** Data for this task follows **
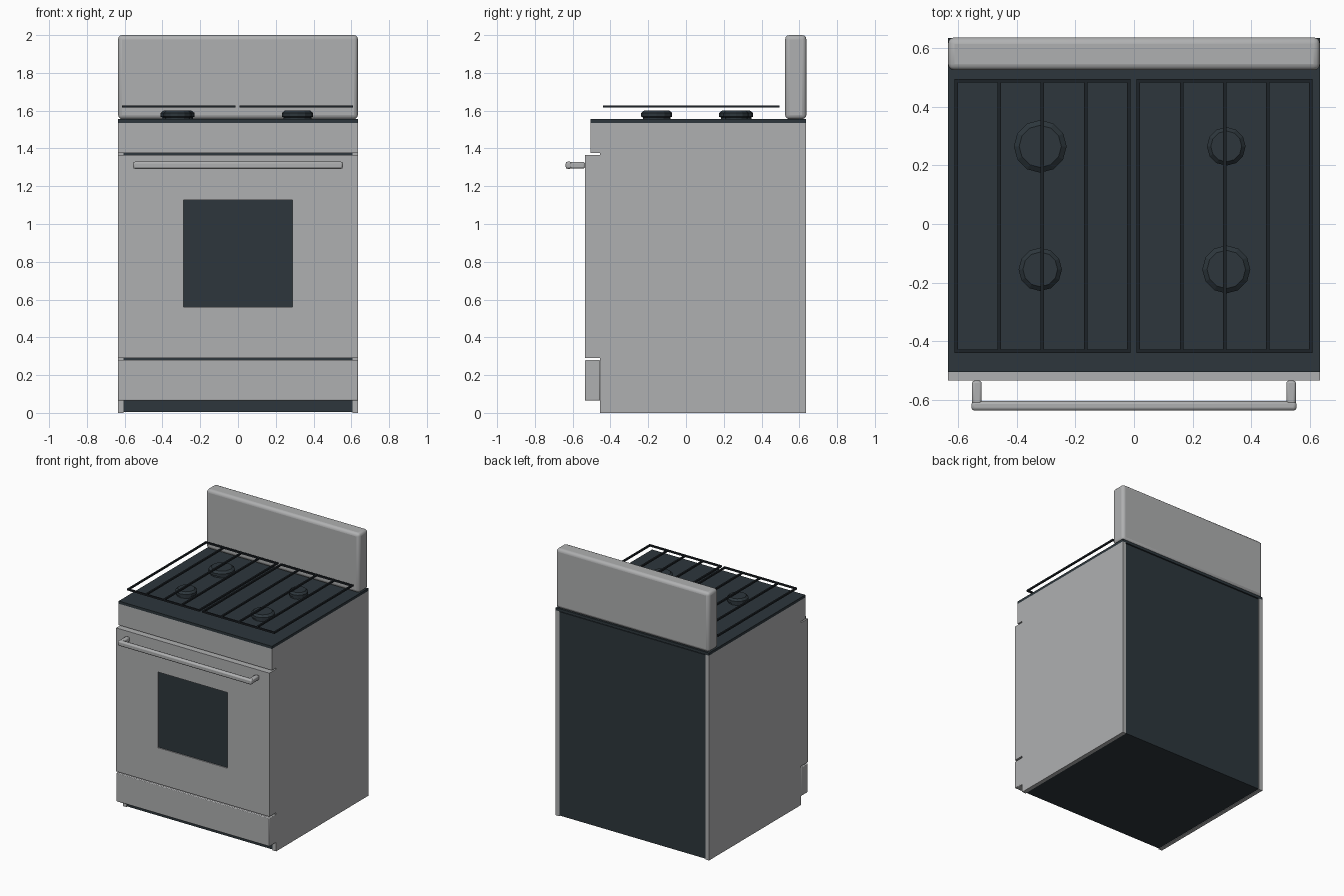
import bpy
import bmesh
from math import pi

cube = bpy.data.objects.get("Cube")
if cube:
    bpy.data.objects.remove(cube, do_unlink=True)


def material(name, rgb):
    m = bpy.data.materials.new(name)
    m.use_nodes = True
    m.diffuse_color = (*rgb, 1)
    m.node_tree.nodes["Principled BSDF"].inputs["Base Color"].default_value = (*rgb, 1)
    return m


STEEL = material("brushed steel grey", (0.43, 0.435, 0.44))
DARK = material("dark enamel", (0.026, 0.037, 0.045))
IRON = material("black iron", (0.012, 0.016, 0.02))


def finish(bm, name, mat):
    mesh = bpy.data.meshes.new(name)
    bm.to_mesh(mesh)
    bm.free()
    mesh.materials.append(mat)
    obj = bpy.data.objects.new(name, mesh)
    bpy.context.collection.objects.link(obj)
    return obj


def add_box(bm, x, y, z):
    """Add a box given (min, max) on each axis."""
    verts = bmesh.ops.create_cube(bm, size=1)["verts"]
    for v in verts:
        for i, (lo, hi) in enumerate((x, y, z)):
            v.co[i] = lo if v.co[i] < 0 else hi


def box(name, mat, x, y, z, bevel=0, segments=2):
    bm = bmesh.new()
    add_box(bm, x, y, z)
    obj = finish(bm, name, mat)
    if bevel:
        mod = obj.modifiers.new("rounded edges", "BEVEL")
        mod.width = bevel
        mod.segments = segments
        smooth(obj)
    return obj


def smooth(obj):
    bpy.ops.object.select_all(action="DESELECT")
    obj.select_set(True)
    bpy.context.view_layer.objects.active = obj
    bpy.ops.object.shade_smooth_by_angle(angle=pi / 5)


W = 0.635      # half width
FRONT = -0.455  # front of the cabinet
BACK = 0.635
DOOR = -0.535   # face of door and drawer

# Cabinet: dark core between two steel side panels
box("cabinet_core", DARK, (-0.605, 0.605), (FRONT + 0.004, BACK - 0.004), (0.004, 1.53))
for side, s in (("left", 1), ("right", -1)):
    box(side + "_side_panel", STEEL, sorted((s * 0.605, s * W)), (FRONT, BACK), (0, 1.535))
box("control_panel", STEEL, (-W, W), (-0.505, FRONT + 0.02), (1.375, 1.535))

# Cooktop and backsplash
box("cooktop", DARK, (-W, W), (-0.505, BACK), (1.535, 1.555))
box("backsplash", STEEL, (-W, W), (0.525, 0.637), (1.555, 2), 0.022, 3)

# Drawer
box("drawer", STEEL, (-W, W), (DOOR, FRONT), (0.065, 0.28), 0.005)

# Oven door with a recessed window
bm = bmesh.new()
add_box(bm, (-W, W), (DOOR, FRONT), (0.29, 1.365))
bm.faces.ensure_lookup_table()
face = min(bm.faces, key=lambda f: f.calc_center_median().y)
bmesh.ops.inset_individual(bm, faces=[face], thickness=0.1)
for v in face.verts:
    v.co.x = 0.288 if v.co.x > 0 else -0.288
    v.co.z = 1.127 if v.co.z > 0.8 else 0.56
bmesh.ops.inset_individual(bm, faces=[face], thickness=0.0, depth=0)
for v in face.verts:
    v.co.y += 0.008
face.material_index = 1
door = finish(bm, "oven_door", STEEL)
door.data.materials.append(DARK)

# Door handle: rounded bar on two posts
box("handle_bar", STEEL, (-0.555, 0.555), (-0.637, -0.605), (1.292, 1.33), 0.01)
for side, s in (("left", 1), ("right", -1)):
    box(side + "_handle_post", STEEL, sorted((s * 0.52, s * 0.553)), (-0.62, DOOR),
        (1.294, 1.328), 0.008)


# Burners: low twelve-sided drums with a chamfered cap
def burner(name, x, y, r):
    bm = bmesh.new()
    rings = []
    for radius, z in ((r * 0.9, 1.55), (r * 0.9, 1.565), (r, 1.568), (r, 1.588), (r * 0.8, 1.602)):
        ring = bmesh.ops.create_circle(bm, segments=12, radius=radius)["verts"]
        for v in ring:
            v.co.x += x
            v.co.y += y
            v.co.z = z
        rings.append(ring)
    for a, b in zip(rings, rings[1:]):
        for i in range(12):
            j = (i + 1) % 12
            bm.faces.new((a[i], a[j], b[j], b[i]))
    bm.faces.new(rings[-1])
    bmesh.ops.recalc_face_normals(bm, faces=bm.faces)
    finish(bm, name, DARK)


burner("back_right_burner", -0.32, 0.265, 0.09)
burner("back_left_burner", 0.315, 0.265, 0.066)
burner("front_right_burner", -0.32, -0.155, 0.074)
burner("front_left_burner", 0.315, -0.155, 0.082)

# Grates: rectangular frames with three inner bars
T = 0.012
Y0, Y1, Z = -0.44, 0.495, (1.616, 1.628)
for side, x0, x1 in (("right", -0.613, -0.012), ("left", 0.009, 0.61)):
    bm = bmesh.new()
    step = (x1 - x0 - T) / 4
    for i in range(5):
        x = x0 + i * step
        add_box(bm, (x, x + T), (Y0, Y1), Z)
    for y in (Y0, Y1 - T):
        add_box(bm, (x0, x1), (y, y + T), Z)
    finish(bm, side + "_grate", IRON)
** End of Data for this task **
Without the pictures, reproduce every line of the records above exactly.

■ Exercise solution ■
import bpy
import bmesh
from math import pi

cube = bpy.data.objects.get("Cube")
if cube:
    bpy.data.objects.remove(cube, do_unlink=True)


def material(name, rgb):
    m = bpy.data.materials.new(name)
    m.use_nodes = True
    m.diffuse_color = (*rgb, 1)
    m.node_tree.nodes["Principled BSDF"].inputs["Base Color"].default_value = (*rgb, 1)
    return m


STEEL = material("brushed steel grey", (0.43, 0.435, 0.44))
DARK = material("dark enamel", (0.026, 0.037, 0.045))
IRON = material("black iron", (0.012, 0.016, 0.02))


def finish(bm, name, mat):
    mesh = bpy.data.meshes.new(name)
    bm.to_mesh(mesh)
    bm.free()
    mesh.materials.append(mat)
    obj = bpy.data.objects.new(name, mesh)
    bpy.context.collection.objects.link(obj)
    return obj


def add_box(bm, x, y, z):
    """Add a box given (min, max) on each axis."""
    verts = bmesh.ops.create_cube(bm, size=1)["verts"]
    for v in verts:
        for i, (lo, hi) in enumerate((x, y, z)):
            v.co[i] = lo if v.co[i] < 0 else hi


def box(name, mat, x, y, z, bevel=0, segments=2):
    bm = bmesh.new()
    add_box(bm, x, y, z)
    obj = finish(bm, name, mat)
    if bevel:
        mod = obj.modifiers.new("rounded edges", "BEVEL")
        mod.width = bevel
        mod.segments = segments
        smooth(obj)
    return obj


def smooth(obj):
    bpy.ops.object.select_all(action="DESELECT")
    obj.select_set(True)
    bpy.context.view_layer.objects.active = obj
    bpy.ops.object.shade_smooth_by_angle(angle=pi / 5)


W = 0.635      # half width
FRONT = -0.455  # front of the cabinet
BACK = 0.635
DOOR = -0.535   # face of door and drawer

# Cabinet: dark core between two steel side panels
box("cabinet_core", DARK, (-0.605, 0.605), (FRONT + 0.004, BACK - 0.004), (0.004, 1.53))
for side, s in (("left", 1), ("right", -1)):
    box(side + "_side_panel", STEEL, sorted((s * 0.605, s * W)), (FRONT, BACK), (0, 1.535))
box("control_panel", STEEL, (-W, W), (-0.505, FRONT + 0.02), (1.375, 1.535))

# Cooktop and backsplash
box("cooktop", DARK, (-W, W), (-0.505, BACK), (1.535, 1.555))
box("backsplash", STEEL, (-W, W), (0.525, 0.637), (1.555, 2), 0.022, 3)

# Drawer
box("drawer", STEEL, (-W, W), (DOOR, FRONT), (0.065, 0.28), 0.005)

# Oven door with a recessed window
bm = bmesh.new()
add_box(bm, (-W, W), (DOOR, FRONT), (0.29, 1.365))
bm.faces.ensure_lookup_table()
face = min(bm.faces, key=lambda f: f.calc_center_median().y)
bmesh.ops.inset_individual(bm, faces=[face], thickness=0.1)
for v in face.verts:
    v.co.x = 0.288 if v.co.x > 0 else -0.288
    v.co.z = 1.127 if v.co.z > 0.8 else 0.56
bmesh.ops.inset_individual(bm, faces=[face], thickness=0.0, depth=0)
for v in face.verts:
    v.co.y += 0.008
face.material_index = 1
door = finish(bm, "oven_door", STEEL)
door.data.materials.append(DARK)

# Door handle: rounded bar on two posts
box("handle_bar", STEEL, (-0.555, 0.555), (-0.637, -0.605), (1.292, 1.33), 0.01)
for side, s in (("left", 1), ("right", -1)):
    box(side + "_handle_post", STEEL, sorted((s * 0.52, s * 0.553)), (-0.62, DOOR),
        (1.294, 1.328), 0.008)


# Burners: low twelve-sided drums with a chamfered cap
def burner(name, x, y, r):
    bm = bmesh.new()
    rings = []
    for radius, z in ((r * 0.9, 1.55), (r * 0.9, 1.565), (r, 1.568), (r, 1.588), (r * 0.8, 1.602)):
        ring = bmesh.ops.create_circle(bm, segments=12, radius=radius)["verts"]
        for v in ring:
            v.co.x += x
            v.co.y += y
            v.co.z = z
        rings.append(ring)
    for a, b in zip(rings, rings[1:]):
        for i in range(12):
            j = (i + 1) % 12
            bm.faces.new((a[i], a[j], b[j], b[i]))
    bm.faces.new(rings[-1])
    bmesh.ops.recalc_face_normals(bm, faces=bm.faces)
    finish(bm, name, DARK)


burner("back_right_burner", -0.32, 0.265, 0.09)
burner("back_left_burner", 0.315, 0.265, 0.066)
burner("front_right_burner", -0.32, -0.155, 0.074)
burner("front_left_burner", 0.315, -0.155, 0.082)

# Grates: rectangular frames with three inner bars
T = 0.012
Y0, Y1, Z = -0.44, 0.495, (1.616, 1.628)
for side, x0, x1 in (("right", -0.613, -0.012), ("left", 0.009, 0.61)):
    bm = bmesh.new()
    step = (x1 - x0 - T) / 4
    for i in range(5):
        x = x0 + i * step
        add_box(bm, (x, x + T), (Y0, Y1), Z)
    for y in (Y0, Y1 - T):
        add_box(bm, (x0, x1), (y, y + T), Z)
    finish(bm, side + "_grate", IRON)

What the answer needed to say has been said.